Then with her crystalline top notes and her liquid coloratura, Welch-Babidge injected the priestess with new allure. De la Mora burned nervously from his first arrival, consistently cavalier in his ardor. Nor was Cook unpleasant to hear in the famed "Au fond du temple" duet recounting how Zurga and Nadir formed their precarious bond.
After Zurga had condemned his beloved and his sworn brother to the stake in a fit of jealousy, Cook really came to life in the Act 3 duet with the supplicating Welch-Babidge. Throughout the evening, James Meena and the Charlotte Symphony delivered all the riches of Bizet's score. And if the guys in the Opera Carolina Chorus made a disheveled entrance, all was well from the moment the womenfolk came to the rescue.
The balcony was open at Booth Playhouse last Saturday night, and onstage Queen City Jazz Company's program of jazz dance tidbits was as vigorous as their ticket sales.

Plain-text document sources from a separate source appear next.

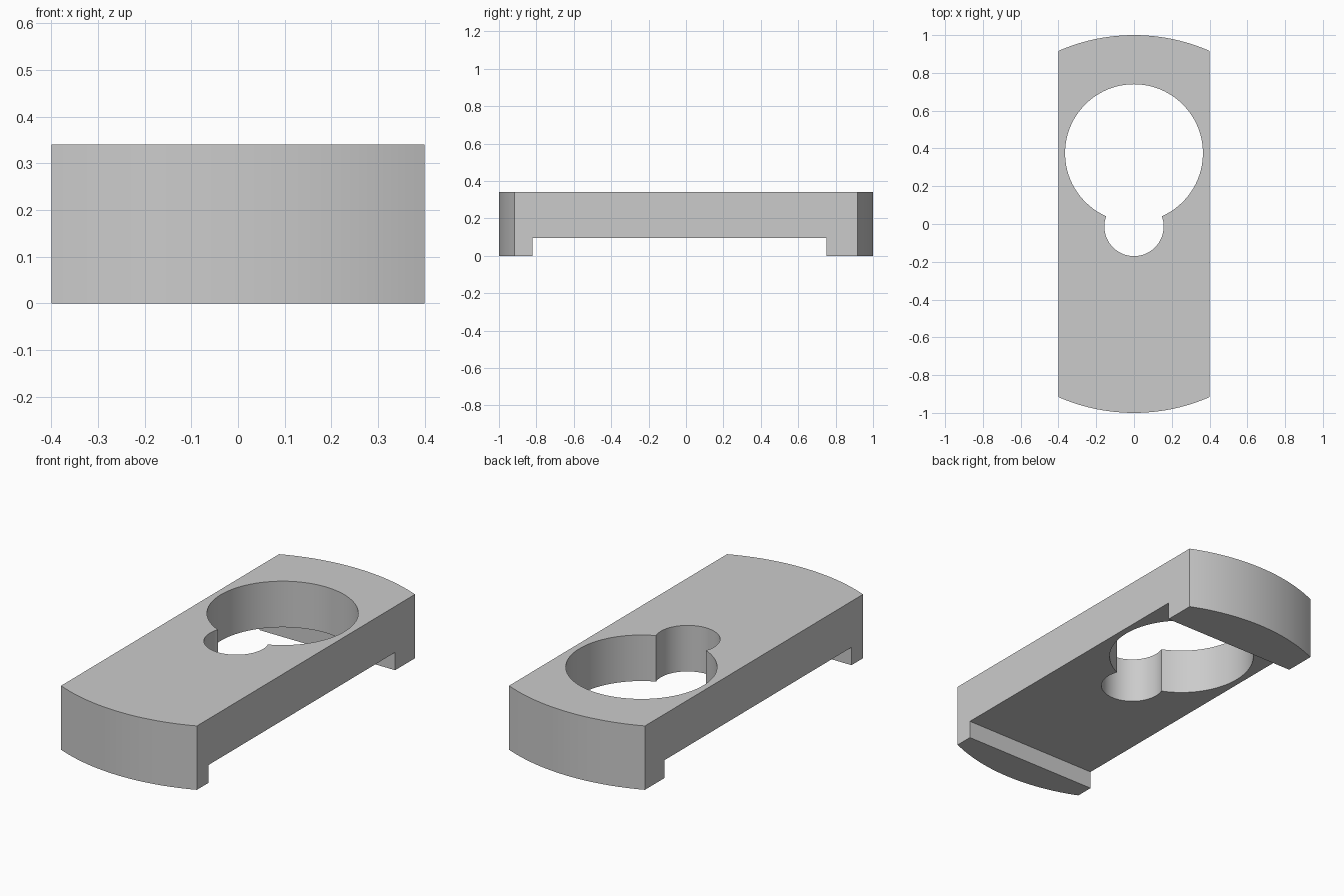
import bpy, bmesh
from math import sin, cos, acos, asin, pi, radians, sqrt

HEIGHT, HALF_WIDTH = 0.34, 0.4

old = bpy.data.objects.get("Cube")
if old:
    bpy.data.objects.remove(old, do_unlink=True)

grey = bpy.data.materials.new("plain grey")
grey.use_nodes = True
colour = (0.6, 0.6, 0.6, 1)
grey.diffuse_color = colour
grey.node_tree.nodes["Principled BSDF"].inputs["Base Color"].default_value = colour


def arc(cy, r, start, end, steps):
    """Points along an arc centred on x = 0."""
    angles = [start + (end - start) * i / steps for i in range(steps + 1)]
    return [(r * cos(a), cy + r * sin(a)) for a in angles]


def prism(name, outline, bottom, top):
    """Extrude a flat outline upwards into a solid object."""
    bm = bmesh.new()
    face = bm.faces.new([bm.verts.new((x, y, bottom)) for x, y in outline])
    ext = bmesh.ops.extrude_face_region(bm, geom=[face])
    verts = [g for g in ext["geom"] if isinstance(g, bmesh.types.BMVert)]
    bmesh.ops.translate(bm, vec=(0, 0, top - bottom), verts=verts)
    bmesh.ops.recalc_face_normals(bm, faces=bm.faces)
    mesh = bpy.data.meshes.new(name)
    bm.to_mesh(mesh)
    bm.free()
    mesh.materials.append(grey)
    obj = bpy.data.objects.new(name, mesh)
    bpy.context.collection.objects.link(obj)
    return obj


# Plate: straight sides, both ends rounded on one large circle
corner = acos(HALF_WIDTH)
outline = arc(0, 1, corner, pi - corner, 24) + arc(0, 1, pi + corner, 2 * pi - corner, 24)
plate = prism("plate", outline, 0, HEIGHT)

# Keyhole: a large and a small circle joined where they cross
big_y, big_r, small_y, small_r = 0.375, 0.365, -0.013, 0.157
gap = big_y - small_y
drop = (gap**2 + big_r**2 - small_r**2) / (2 * gap)
neck = sqrt(big_r**2 - drop**2)
a_big = -asin(drop / big_r)
a_small = asin((gap - drop) / small_r)
keyhole = arc(big_y, big_r, a_big, pi - a_big, 72)
keyhole += arc(small_y, small_r, pi - a_small, 2 * pi + a_small, 48)[1:-1]
hole_cutter = prism("keyhole_cutter", keyhole, -0.1, HEIGHT + 0.1)

# Recess across the underside, leaving a foot at each end
recess = [(-0.6, -0.82), (0.6, -0.82), (0.6, 0.75), (-0.6, 0.75)]
recess_cutter = prism("recess_cutter", recess, -0.1, 0.095)

for cutter in (recess_cutter, hole_cutter):
    cutter.hide_render = True
    cutter.hide_set(True)
    mod = plate.modifiers.new(cutter.name, "BOOLEAN")
    mod.operation = "DIFFERENCE"
    mod.solver = "EXACT"
    mod.object = cutter

# Apply the cuts, then smooth the curved walls and keep the edges sharp
bpy.ops.object.select_all(action="DESELECT")
plate.select_set(True)
bpy.context.view_layer.objects.active = plate
for mod in list(plate.modifiers):
    bpy.ops.object.modifier_apply(modifier=mod.name)
for cutter in (recess_cutter, hole_cutter):
    bpy.data.objects.remove(cutter, do_unlink=True)
bpy.ops.object.shade_smooth_by_angle(angle=radians(20))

A Composition in Jazz presented nine pieces, overall QCJC's most artful smorgasbord yet, shedding their previous predilection toward aerobics.
As it was last October, "Queen Gemini" was the pick of the litter. Created especially for the Charlotte troupe by Corinne McFadden, associate choreographer for Wicked on Broadway, the work depicts a contemporary woman and her conflicting urges of sexuality, motherhood, and ambition. With Britni Stitt taking over the role of the protagonist, the tonality was darker and more anguished. Better yet, Sara Atkins as Sexuality, Joanne Jemsek as Motherhood, and Aimee Moynihan as Ambition were sharper reprising their roles.
LJ Jellison's new "Fade to Black" was a lively enough way to introduce new audience to the full QCJC ensemble. Coming from a dancer with connections to Wicked, the piece was somewhat disappointing. OK, so everyone is dressed in camo. What now? All the energy was not wed to a discernible concept or purpose, and synchronicity was not up to the usual company standard -- perhaps betraying a lack of lead-time for rehearsals.
More to my liking was QCJC artistic director Melanie Sullivan-Coyle's "Steam Heat," with Jemsek and Morning Star Allen donning the signature Gwen Verdon top hats and tails. "Nannou," a solo piece by Justin Turnow, effectively showcased Audrey Ipapo's peppiness, and Sullivan-Coyle's "Furyu" introduced us to 15-year-old Lindsey Collins, mature beyond her years.
The Reduced Shakespeare Company made their Charlotte debut at McGlohon with All the Great Books (abridged). Armed with choice barbs aimed at Charlotte and the Rolling Stones -- plus palsied impressions of the aging rockers -- the trio of Dominic Conti and co-authors Reed Martin and Austin Tichenor scored a resounding, hilarious triumph.
If you missed the merriment, Actor's Theatre will be mounting a production of this literate silliness next spring. They have a tough act to follow.